Exercise
For the entries below, repeat exactly each line starting with the one that contains "(0.208, -0.65), (0.208, 0.63)], brass, cx=cx, cz=cz)" and going on through the one that contains "nickel, cx=cx, cz=cz)", and no others.

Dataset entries

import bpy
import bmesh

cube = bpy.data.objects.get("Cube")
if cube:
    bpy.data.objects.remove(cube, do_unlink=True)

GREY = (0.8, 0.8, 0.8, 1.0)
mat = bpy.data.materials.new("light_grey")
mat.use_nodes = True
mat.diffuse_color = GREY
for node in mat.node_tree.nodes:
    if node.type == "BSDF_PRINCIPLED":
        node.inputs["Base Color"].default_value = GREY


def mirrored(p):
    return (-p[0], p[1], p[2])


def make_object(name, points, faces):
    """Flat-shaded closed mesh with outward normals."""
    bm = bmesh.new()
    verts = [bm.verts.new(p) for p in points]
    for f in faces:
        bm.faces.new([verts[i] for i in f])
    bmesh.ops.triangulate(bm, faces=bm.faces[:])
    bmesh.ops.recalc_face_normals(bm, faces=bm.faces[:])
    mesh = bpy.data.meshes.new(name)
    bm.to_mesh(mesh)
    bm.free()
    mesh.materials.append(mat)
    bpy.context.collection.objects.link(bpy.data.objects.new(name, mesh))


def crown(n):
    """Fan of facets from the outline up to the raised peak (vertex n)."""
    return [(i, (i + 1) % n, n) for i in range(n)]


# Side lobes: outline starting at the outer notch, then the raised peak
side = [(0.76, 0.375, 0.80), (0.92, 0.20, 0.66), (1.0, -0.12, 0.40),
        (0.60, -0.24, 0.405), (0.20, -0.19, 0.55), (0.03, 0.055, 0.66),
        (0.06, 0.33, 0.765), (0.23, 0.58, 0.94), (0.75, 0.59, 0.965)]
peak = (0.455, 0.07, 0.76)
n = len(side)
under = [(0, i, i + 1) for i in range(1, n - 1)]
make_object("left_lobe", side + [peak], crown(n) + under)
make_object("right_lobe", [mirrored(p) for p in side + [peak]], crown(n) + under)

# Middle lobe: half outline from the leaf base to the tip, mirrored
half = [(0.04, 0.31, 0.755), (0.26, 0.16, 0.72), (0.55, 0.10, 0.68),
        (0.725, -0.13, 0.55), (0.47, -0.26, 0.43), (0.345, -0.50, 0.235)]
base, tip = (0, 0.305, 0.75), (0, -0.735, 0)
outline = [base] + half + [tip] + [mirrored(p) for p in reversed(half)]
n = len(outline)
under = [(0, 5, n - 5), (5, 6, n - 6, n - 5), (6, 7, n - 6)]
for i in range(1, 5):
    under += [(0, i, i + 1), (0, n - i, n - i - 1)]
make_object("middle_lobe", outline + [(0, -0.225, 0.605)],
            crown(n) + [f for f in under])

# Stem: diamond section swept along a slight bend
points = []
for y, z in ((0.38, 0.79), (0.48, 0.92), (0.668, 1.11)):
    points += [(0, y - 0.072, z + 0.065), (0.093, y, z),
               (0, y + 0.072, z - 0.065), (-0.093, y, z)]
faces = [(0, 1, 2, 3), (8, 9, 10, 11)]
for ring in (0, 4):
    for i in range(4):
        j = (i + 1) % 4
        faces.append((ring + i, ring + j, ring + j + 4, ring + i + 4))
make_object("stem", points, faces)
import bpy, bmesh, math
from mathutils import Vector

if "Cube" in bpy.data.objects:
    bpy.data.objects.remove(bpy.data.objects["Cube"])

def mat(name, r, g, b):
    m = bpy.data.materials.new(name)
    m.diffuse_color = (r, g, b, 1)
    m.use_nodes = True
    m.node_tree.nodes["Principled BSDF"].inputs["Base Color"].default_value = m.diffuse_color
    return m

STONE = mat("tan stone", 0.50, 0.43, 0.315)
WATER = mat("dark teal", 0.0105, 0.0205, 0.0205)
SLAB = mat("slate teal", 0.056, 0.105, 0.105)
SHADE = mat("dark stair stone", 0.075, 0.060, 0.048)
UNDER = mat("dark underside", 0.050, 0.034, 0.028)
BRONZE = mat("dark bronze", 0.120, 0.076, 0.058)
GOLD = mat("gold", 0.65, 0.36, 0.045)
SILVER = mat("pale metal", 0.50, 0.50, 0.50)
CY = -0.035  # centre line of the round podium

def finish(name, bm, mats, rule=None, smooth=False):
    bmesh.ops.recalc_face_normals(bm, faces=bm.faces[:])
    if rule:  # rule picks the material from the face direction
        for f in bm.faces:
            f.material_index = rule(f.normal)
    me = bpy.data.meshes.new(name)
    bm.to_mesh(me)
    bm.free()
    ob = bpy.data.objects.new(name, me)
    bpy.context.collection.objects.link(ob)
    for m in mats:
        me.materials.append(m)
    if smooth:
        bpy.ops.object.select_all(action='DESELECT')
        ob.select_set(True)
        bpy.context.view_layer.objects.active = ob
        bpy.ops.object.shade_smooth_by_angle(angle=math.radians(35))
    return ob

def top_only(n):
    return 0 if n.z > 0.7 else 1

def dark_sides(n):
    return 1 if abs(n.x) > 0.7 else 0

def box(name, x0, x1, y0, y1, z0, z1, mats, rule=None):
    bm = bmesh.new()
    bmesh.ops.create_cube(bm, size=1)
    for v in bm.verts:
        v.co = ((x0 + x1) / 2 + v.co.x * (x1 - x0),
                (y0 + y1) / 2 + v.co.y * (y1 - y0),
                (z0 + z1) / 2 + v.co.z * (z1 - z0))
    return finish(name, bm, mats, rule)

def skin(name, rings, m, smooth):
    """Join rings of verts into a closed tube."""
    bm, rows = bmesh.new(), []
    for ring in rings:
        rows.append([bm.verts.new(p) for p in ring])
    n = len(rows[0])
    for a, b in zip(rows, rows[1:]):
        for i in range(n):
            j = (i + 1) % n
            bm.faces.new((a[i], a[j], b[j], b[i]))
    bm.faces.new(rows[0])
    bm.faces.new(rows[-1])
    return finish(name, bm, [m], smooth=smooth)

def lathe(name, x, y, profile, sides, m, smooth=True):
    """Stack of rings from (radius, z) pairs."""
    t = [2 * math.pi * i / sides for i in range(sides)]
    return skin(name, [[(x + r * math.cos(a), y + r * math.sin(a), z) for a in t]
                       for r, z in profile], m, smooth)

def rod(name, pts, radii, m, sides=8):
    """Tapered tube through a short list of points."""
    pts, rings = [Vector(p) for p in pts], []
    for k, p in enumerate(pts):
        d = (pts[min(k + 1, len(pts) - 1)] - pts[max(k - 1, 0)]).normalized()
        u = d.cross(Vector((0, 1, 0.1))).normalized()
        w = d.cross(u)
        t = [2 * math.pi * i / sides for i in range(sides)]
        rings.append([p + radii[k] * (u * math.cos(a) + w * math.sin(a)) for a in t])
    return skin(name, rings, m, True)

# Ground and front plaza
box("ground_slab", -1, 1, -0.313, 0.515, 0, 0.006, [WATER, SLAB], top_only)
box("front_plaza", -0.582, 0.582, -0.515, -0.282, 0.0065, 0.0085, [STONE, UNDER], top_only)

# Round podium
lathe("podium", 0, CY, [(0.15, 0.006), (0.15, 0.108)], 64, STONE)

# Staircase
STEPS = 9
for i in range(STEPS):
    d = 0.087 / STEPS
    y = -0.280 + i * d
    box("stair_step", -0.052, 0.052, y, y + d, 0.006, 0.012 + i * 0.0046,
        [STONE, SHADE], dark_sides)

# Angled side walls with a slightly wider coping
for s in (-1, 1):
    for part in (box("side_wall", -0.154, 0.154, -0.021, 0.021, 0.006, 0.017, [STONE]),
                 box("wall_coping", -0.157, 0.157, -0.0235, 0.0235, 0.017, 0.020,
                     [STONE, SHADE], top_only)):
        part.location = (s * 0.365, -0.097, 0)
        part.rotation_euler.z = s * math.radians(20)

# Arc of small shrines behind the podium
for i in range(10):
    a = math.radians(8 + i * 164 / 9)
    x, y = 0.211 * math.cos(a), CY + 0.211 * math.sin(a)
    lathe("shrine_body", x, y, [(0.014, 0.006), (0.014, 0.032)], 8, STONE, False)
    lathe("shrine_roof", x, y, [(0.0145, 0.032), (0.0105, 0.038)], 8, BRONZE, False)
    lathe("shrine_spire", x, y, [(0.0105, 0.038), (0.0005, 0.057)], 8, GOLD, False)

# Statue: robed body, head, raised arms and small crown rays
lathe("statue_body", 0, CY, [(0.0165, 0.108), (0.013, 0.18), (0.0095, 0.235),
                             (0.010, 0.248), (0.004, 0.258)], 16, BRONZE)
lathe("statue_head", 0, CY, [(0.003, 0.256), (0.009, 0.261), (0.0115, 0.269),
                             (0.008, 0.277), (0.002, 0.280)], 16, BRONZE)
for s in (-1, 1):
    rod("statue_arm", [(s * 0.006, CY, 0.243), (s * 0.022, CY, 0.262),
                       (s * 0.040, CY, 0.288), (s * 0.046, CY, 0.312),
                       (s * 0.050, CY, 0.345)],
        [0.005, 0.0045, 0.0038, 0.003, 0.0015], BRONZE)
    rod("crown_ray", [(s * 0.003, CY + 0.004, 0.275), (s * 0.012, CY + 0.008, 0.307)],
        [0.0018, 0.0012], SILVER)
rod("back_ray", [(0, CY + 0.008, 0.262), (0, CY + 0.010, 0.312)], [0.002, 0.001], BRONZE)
* * *
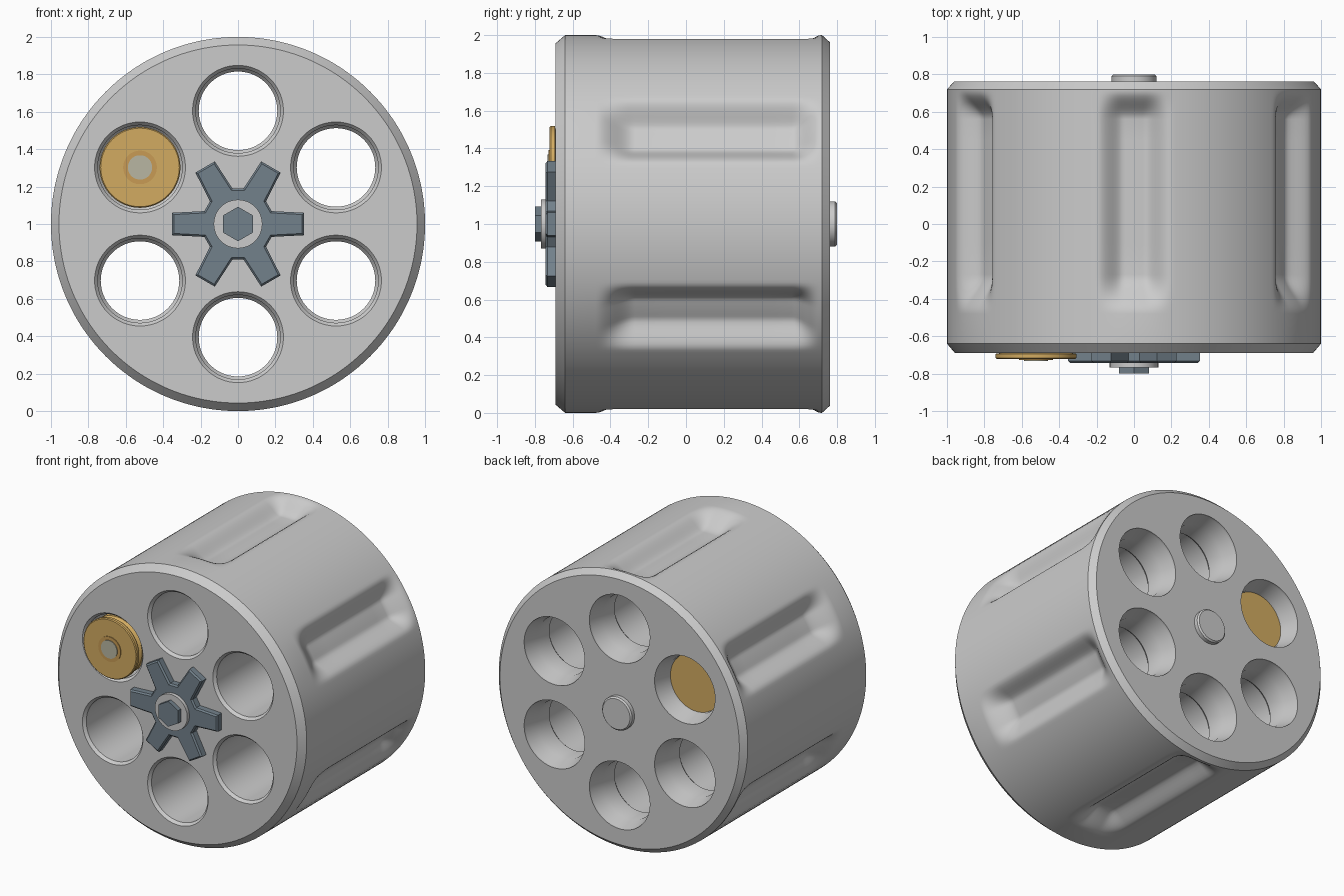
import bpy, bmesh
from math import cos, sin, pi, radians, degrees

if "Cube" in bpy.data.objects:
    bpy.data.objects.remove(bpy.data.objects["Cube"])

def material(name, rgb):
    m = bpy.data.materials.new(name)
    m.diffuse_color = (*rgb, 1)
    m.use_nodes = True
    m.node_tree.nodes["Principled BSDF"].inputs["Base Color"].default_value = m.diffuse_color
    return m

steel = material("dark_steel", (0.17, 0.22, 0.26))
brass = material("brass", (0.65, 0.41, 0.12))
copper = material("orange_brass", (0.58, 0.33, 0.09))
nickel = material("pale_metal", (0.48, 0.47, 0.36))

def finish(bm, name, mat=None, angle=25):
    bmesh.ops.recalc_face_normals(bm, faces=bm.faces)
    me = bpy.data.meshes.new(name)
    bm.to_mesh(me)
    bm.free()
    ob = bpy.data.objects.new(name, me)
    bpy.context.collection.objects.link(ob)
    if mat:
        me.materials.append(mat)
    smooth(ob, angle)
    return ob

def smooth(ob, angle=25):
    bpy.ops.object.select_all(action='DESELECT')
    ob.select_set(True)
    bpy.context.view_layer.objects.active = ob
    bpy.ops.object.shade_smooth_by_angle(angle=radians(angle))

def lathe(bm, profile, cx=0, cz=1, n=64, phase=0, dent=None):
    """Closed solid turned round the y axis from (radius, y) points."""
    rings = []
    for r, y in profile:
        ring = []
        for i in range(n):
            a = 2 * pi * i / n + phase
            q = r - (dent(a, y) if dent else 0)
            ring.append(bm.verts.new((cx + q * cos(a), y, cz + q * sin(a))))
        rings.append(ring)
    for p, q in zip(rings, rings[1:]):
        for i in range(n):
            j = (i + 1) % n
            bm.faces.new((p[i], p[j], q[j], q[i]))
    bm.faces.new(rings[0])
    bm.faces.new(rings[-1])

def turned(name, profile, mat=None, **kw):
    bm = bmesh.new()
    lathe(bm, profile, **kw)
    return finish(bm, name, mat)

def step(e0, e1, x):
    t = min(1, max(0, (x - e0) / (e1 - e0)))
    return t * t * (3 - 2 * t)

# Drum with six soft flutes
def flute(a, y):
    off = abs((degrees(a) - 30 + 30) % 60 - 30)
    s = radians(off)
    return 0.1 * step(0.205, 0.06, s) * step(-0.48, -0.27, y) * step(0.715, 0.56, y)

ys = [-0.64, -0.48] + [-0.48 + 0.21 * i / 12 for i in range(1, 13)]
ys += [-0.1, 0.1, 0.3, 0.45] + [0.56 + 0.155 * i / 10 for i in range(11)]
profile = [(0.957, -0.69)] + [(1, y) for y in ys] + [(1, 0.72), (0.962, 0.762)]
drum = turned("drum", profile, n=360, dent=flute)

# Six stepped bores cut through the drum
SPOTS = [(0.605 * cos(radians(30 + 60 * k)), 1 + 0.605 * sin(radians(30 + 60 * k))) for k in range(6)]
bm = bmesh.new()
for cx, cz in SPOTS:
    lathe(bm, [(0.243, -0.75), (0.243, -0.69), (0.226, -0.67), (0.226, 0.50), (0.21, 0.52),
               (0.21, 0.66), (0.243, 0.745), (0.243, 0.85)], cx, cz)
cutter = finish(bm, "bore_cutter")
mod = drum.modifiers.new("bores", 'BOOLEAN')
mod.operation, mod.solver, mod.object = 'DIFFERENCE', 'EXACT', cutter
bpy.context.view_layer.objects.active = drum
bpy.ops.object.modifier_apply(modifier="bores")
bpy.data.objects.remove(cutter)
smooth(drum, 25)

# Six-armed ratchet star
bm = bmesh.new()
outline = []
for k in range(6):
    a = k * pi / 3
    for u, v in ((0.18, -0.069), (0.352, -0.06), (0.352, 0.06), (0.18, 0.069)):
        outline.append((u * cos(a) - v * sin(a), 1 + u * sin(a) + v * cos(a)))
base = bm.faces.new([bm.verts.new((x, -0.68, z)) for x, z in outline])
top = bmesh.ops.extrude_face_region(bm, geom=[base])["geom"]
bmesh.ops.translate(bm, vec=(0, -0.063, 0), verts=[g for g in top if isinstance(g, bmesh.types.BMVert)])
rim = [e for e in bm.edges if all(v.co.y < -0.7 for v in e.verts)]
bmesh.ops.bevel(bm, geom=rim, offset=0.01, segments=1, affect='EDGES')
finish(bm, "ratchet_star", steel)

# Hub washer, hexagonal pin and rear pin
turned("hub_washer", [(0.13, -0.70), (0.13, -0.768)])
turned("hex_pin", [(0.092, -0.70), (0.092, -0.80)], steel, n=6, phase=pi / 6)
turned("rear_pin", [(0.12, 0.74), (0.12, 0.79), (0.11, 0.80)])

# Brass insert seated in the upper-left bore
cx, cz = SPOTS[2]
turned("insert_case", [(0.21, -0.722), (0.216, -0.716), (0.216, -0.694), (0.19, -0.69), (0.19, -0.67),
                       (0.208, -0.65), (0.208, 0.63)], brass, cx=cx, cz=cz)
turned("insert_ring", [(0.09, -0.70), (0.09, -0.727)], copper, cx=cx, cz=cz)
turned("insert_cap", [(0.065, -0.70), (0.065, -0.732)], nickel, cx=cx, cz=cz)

Solution for this problem
                       (0.208, -0.65), (0.208, 0.63)], brass, cx=cx, cz=cz)
turned("insert_ring", [(0.09, -0.70), (0.09, -0.727)], copper, cx=cx, cz=cz)
turned("insert_cap", [(0.065, -0.70), (0.065, -0.732)], nickel, cx=cx, cz=cz)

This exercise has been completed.